An increase in the number of Airbnb rental units in Boston neighborhoods could be linked to spikes in violent crime, according to a new study by researchers at Northeastern University.
Researchers’ results show that violent crime increased with the number of Airbnb short-term rental units in a region, unlike other types of crime.
“The prevalence of Airbnb in a neighborhood appears to be associated with an increase in violence, but not with public social unrest or private conflict,” the study concluded.
The peer-reviewed study looked at Airbnb housing data in Boston from 2011 to 2018, data from Northeastern, and 911 dispatches from the same period. Professors in the Northeast looked at reports of both violent and non-violent crime and found that violent crime tended to increase about a year or two after an increase in the number of Airbnbs. The housing data used in the study comes from an independent company website of $ 75 billion.
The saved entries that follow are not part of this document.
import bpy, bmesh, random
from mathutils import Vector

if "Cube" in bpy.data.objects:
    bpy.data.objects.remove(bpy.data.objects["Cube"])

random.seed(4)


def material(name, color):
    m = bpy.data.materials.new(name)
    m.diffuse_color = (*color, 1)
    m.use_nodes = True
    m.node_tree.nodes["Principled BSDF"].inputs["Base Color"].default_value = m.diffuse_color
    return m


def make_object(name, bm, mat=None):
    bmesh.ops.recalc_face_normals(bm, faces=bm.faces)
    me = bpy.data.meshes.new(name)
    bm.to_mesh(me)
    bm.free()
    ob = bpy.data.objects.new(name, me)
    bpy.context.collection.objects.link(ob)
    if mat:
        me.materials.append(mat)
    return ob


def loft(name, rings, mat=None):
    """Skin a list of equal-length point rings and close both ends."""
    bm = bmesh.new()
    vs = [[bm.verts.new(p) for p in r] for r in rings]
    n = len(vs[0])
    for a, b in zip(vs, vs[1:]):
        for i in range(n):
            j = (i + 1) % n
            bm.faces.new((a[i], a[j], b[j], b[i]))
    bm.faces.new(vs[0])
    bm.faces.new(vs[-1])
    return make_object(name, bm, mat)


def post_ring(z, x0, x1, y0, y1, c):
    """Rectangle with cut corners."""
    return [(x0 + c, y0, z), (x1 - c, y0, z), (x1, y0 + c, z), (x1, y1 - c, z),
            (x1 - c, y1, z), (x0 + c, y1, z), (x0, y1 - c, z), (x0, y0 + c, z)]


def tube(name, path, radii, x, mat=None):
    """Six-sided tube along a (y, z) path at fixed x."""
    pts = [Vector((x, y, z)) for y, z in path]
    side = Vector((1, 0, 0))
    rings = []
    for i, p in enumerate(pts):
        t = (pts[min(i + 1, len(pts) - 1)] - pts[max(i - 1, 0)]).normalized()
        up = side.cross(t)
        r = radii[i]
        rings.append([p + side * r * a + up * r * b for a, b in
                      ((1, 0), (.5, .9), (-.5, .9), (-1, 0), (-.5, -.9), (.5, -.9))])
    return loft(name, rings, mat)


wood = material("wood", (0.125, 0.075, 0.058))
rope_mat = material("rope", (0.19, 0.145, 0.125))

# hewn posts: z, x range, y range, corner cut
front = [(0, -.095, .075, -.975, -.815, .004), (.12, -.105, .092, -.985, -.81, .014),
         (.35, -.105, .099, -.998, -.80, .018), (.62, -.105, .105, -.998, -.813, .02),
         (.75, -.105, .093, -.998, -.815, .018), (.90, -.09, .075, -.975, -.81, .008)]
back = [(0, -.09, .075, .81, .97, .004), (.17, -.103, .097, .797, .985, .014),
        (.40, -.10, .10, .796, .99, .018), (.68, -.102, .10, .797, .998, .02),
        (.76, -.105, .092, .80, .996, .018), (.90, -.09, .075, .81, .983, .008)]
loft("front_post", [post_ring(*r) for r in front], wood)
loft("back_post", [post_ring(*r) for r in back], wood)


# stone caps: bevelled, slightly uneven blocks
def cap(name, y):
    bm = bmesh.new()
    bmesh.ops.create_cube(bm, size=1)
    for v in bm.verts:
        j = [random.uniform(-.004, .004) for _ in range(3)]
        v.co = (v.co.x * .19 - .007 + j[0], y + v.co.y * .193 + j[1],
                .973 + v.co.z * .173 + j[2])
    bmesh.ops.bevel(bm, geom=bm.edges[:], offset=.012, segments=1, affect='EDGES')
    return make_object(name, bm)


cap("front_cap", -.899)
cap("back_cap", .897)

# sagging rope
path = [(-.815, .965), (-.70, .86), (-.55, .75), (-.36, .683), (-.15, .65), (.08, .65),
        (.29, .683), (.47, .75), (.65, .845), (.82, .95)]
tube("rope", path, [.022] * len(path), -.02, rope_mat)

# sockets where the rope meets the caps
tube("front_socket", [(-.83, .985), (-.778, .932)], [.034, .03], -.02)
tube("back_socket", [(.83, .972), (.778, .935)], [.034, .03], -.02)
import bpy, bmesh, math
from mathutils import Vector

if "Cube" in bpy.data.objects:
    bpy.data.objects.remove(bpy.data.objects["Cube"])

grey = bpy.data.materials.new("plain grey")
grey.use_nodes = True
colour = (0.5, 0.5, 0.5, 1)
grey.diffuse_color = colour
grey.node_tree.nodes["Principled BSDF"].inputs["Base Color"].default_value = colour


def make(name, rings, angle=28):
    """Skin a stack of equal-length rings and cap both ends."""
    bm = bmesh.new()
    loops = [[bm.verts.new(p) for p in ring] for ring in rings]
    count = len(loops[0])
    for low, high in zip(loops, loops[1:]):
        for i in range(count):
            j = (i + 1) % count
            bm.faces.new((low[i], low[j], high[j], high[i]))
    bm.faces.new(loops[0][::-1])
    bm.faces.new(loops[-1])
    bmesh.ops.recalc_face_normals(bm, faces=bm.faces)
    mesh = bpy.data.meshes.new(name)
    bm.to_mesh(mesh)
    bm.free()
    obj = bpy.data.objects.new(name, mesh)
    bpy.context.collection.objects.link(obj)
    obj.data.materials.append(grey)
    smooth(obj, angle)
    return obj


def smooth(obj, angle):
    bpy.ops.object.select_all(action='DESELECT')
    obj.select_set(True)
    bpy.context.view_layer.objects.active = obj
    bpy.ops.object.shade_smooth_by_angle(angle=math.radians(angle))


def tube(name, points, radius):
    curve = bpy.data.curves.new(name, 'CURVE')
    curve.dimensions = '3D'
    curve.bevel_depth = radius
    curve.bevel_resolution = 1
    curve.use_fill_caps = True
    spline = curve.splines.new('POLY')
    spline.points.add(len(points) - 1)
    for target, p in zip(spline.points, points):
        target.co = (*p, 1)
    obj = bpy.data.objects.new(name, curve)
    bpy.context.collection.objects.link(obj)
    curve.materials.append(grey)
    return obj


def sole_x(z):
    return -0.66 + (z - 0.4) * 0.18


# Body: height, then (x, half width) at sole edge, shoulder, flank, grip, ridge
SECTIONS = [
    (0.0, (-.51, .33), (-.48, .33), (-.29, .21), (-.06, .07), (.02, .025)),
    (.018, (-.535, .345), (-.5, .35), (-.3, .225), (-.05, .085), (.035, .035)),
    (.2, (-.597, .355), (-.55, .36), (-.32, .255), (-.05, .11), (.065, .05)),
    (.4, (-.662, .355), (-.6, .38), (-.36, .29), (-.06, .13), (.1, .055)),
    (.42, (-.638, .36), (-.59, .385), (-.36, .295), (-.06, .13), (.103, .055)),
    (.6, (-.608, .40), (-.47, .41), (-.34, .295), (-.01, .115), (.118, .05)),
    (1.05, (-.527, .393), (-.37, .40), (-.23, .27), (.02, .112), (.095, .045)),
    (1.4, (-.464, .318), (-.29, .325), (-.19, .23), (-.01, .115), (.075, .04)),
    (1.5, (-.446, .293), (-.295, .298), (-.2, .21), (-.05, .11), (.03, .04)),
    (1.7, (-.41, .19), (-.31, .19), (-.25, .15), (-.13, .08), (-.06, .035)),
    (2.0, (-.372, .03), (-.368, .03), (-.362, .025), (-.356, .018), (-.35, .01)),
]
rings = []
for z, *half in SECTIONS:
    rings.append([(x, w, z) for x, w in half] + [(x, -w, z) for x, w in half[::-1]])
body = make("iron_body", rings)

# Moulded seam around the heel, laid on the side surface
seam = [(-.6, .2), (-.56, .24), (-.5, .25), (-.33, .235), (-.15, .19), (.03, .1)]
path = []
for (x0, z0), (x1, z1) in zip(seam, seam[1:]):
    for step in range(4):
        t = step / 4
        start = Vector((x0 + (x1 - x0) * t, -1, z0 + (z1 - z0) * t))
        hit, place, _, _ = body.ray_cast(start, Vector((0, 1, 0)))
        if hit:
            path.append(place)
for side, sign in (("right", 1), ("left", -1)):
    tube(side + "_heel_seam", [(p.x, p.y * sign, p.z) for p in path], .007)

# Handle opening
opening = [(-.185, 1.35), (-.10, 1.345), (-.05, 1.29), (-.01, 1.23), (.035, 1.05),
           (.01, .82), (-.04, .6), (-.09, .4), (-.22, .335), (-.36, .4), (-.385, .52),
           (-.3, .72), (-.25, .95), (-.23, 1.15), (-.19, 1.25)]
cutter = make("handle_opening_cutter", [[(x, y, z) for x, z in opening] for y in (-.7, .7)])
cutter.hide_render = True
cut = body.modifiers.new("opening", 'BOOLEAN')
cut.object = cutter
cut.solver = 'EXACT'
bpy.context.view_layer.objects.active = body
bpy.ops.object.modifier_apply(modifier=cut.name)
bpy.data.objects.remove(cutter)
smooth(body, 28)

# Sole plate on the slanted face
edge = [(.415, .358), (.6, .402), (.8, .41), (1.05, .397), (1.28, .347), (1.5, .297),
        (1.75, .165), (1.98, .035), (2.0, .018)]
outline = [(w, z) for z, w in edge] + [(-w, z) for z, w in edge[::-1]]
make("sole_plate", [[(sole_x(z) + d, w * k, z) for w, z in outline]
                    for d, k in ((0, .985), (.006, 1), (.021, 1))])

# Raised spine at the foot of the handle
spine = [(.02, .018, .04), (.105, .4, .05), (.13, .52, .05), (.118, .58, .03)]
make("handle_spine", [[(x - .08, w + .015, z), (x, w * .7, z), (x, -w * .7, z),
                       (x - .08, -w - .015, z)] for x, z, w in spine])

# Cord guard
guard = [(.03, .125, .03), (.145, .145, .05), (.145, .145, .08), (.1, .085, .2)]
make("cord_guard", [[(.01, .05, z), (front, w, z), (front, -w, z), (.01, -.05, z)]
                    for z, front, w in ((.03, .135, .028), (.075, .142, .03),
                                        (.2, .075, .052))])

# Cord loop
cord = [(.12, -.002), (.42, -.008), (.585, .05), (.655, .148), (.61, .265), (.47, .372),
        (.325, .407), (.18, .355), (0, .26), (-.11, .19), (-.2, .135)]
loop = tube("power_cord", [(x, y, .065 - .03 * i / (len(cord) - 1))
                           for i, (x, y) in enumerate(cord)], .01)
Between 2014 and 2018, the number of Airbnbs in Boston increased from 2,558 to 6,014, according to the study. In 2019, Mayor Martin Walsh struck a deal with Airbnb to regulate short-term rentals in Boston.
Study authors Dan O’Brien and Babak Heydari suggest that the data may show that when more transients move into a neighborhood, such as in a shared apartment, they don’t form the same connections and obey same expectations as long-term residents.
To put it simply: there may be a lack of neighborhood behavior.
“It depends on whether people actually know each other. It depends on the people who develop the relationships, ”O’Brien told the Herald.
But it’s not the tourists’ fault, they said. Extreme short-term renters, such as those leaving on weekends, are not likely to attend a community meeting. On the other hand, long-term residents may not check the welfare of tenants in these units.
“What a lot of Airbnbs in a neighborhood could do is dig holes in the fabric of the neighborhood,” he said.
O’Brien and Heydari said if these trends continued over time, they could seriously “erode” local communities. The Allston / Brighton district imposed itself on the authors by demonstrating their hypothesis with an astonishing correlation.
But Airbnb called the study’s findings “inaccurate.” In a statement, the company said the study “uses an unrepresentative sample in a city to draw general conclusions nationwide; applies the wrong methodology, including wrong regression analysis; and is based on inaccurate data.
O’Brien said they would have liked to have had access to Airbnb’s own numbers, but they are confident in the conclusions they came to with their own data regarding Boston.
“They are not at all transparent with their data,” said O’Brien. “There is no credibility in this review because they are keeping this data.”